Facebook on Tuesday, said it would restore Australian News Pages after negotiating changes with the government.
Treasurer Josh Frydenberg and Facebook stated a compromise had been reached on key aspects of the law, which was fiercely opposed by major tech companies.
Will Easton, Managing Director of Facebook Australia and New Zealand in a statement said, “After further discussions, we are satisfied that the Australian government has agreed to a number of changes and guarantees that address our core concerns about allowing commercial deals that recognize the value our platform provides to publishers relative to value we receive from them. As a result of changes, we can work to further out investment in public interest journalism and restore news on Facebook for Australians in the coming days”.
The social media giant received a global outrage last week, blacking out news for its Australian users and unwittingly blocking a series of non-news Facebook pages linked everything from cancer charities to emergency response services.
Prime Minister Scott Morrison had angrily accused Facebook of making a decision to “unfriend” Australia.
The Bill passed by Australia:
The new bill proposed by the Australian competition and Consumer Commission proposed that both tech giants – Facebook and Google are required to negotiate agreements with news companies and compensate them for the content published on their platform.
Facebook’s initial reaction – Managing Director of Facebook Australia and New Zealand, on 17th stated that, “The proposed law fundamentally misunderstands the relationship between our platform and publishers who use it to share news content”.
Easton further said that last year Facebook generated approximately 5.1 billion referrals to Australian news publishers worth approximately AU$ 407 million.

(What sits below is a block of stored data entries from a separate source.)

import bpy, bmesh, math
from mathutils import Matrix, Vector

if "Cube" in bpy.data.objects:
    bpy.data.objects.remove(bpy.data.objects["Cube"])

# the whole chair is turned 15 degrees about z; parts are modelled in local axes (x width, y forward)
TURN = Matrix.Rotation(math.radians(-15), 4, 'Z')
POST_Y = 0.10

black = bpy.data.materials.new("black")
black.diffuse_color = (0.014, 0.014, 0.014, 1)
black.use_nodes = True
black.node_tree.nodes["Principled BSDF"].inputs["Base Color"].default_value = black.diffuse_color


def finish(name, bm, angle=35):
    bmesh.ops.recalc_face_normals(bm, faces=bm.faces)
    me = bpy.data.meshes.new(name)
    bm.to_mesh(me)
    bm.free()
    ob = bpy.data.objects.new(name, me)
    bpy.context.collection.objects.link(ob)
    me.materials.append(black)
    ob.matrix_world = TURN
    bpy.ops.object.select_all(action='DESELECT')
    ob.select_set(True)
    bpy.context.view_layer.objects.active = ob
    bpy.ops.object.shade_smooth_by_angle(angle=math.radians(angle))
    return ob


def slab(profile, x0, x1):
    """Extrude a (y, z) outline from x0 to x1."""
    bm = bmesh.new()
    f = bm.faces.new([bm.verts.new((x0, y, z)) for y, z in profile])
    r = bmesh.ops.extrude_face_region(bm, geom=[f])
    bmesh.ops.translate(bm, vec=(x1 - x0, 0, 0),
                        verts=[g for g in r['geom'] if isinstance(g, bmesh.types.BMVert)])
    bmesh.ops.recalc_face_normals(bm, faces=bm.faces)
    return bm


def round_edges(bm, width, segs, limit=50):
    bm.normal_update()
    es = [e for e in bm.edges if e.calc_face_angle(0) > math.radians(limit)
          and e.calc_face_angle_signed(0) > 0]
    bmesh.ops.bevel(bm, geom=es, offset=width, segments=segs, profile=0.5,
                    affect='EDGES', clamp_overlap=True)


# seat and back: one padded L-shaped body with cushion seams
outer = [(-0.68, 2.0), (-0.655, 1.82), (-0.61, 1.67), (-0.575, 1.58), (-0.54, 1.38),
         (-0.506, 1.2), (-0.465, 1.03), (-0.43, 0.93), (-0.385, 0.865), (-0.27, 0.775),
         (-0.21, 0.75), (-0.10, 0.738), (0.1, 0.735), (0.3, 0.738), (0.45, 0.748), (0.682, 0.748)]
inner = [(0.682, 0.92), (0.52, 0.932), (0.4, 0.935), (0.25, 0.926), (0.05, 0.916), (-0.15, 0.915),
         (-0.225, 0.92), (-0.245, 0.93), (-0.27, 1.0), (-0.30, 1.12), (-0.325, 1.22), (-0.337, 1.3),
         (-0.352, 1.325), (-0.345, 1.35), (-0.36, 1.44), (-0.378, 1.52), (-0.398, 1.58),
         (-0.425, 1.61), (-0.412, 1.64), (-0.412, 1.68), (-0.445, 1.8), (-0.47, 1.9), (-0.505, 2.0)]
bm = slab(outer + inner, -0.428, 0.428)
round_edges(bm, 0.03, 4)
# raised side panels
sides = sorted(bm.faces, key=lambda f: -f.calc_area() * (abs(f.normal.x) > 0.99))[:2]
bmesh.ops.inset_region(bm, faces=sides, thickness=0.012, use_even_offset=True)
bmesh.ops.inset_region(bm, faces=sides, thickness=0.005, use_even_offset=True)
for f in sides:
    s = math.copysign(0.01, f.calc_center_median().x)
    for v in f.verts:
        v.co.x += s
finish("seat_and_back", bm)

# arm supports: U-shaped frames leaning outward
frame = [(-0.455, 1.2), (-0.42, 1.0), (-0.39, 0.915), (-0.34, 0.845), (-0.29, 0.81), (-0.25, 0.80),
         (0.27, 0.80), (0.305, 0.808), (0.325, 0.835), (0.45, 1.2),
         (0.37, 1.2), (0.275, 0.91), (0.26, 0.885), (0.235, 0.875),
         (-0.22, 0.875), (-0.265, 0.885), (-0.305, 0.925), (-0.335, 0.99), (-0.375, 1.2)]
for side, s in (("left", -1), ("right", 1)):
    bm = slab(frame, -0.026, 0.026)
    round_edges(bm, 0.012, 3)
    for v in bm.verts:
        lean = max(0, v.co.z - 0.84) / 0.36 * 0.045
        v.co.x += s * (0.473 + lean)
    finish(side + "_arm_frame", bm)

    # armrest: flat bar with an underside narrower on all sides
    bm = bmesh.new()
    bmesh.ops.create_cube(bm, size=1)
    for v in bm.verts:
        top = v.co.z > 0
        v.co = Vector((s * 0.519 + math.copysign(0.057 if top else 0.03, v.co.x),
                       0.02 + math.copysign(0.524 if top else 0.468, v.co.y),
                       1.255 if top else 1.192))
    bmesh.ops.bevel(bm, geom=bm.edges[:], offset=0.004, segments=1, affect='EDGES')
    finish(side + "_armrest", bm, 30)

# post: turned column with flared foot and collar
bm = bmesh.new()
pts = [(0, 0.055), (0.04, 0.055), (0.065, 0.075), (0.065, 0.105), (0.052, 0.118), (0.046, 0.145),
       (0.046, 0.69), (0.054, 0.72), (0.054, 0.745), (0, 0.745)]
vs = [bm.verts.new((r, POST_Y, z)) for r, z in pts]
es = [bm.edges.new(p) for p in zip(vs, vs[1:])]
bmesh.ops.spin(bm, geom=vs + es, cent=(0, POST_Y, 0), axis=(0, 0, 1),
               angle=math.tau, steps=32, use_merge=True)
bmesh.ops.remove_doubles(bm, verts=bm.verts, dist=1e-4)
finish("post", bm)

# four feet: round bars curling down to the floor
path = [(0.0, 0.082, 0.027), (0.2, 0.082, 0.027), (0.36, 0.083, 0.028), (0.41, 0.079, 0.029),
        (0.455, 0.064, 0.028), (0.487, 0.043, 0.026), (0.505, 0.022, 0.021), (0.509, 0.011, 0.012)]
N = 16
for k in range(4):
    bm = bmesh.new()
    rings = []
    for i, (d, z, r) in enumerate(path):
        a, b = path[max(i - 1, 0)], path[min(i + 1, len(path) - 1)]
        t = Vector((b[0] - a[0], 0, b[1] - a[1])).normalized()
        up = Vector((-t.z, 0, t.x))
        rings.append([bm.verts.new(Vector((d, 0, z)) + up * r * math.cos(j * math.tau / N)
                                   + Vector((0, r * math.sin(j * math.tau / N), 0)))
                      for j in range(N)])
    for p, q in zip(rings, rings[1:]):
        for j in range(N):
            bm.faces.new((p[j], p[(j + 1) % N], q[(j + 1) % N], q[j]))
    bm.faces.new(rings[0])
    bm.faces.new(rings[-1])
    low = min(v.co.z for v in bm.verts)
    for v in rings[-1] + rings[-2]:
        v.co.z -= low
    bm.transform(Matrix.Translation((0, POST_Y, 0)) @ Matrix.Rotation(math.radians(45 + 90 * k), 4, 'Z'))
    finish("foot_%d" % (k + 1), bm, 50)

Going against the legislation by Australia on monetization of online news content, Facebook blocked news publishers and users from sharing news and other links on their platform.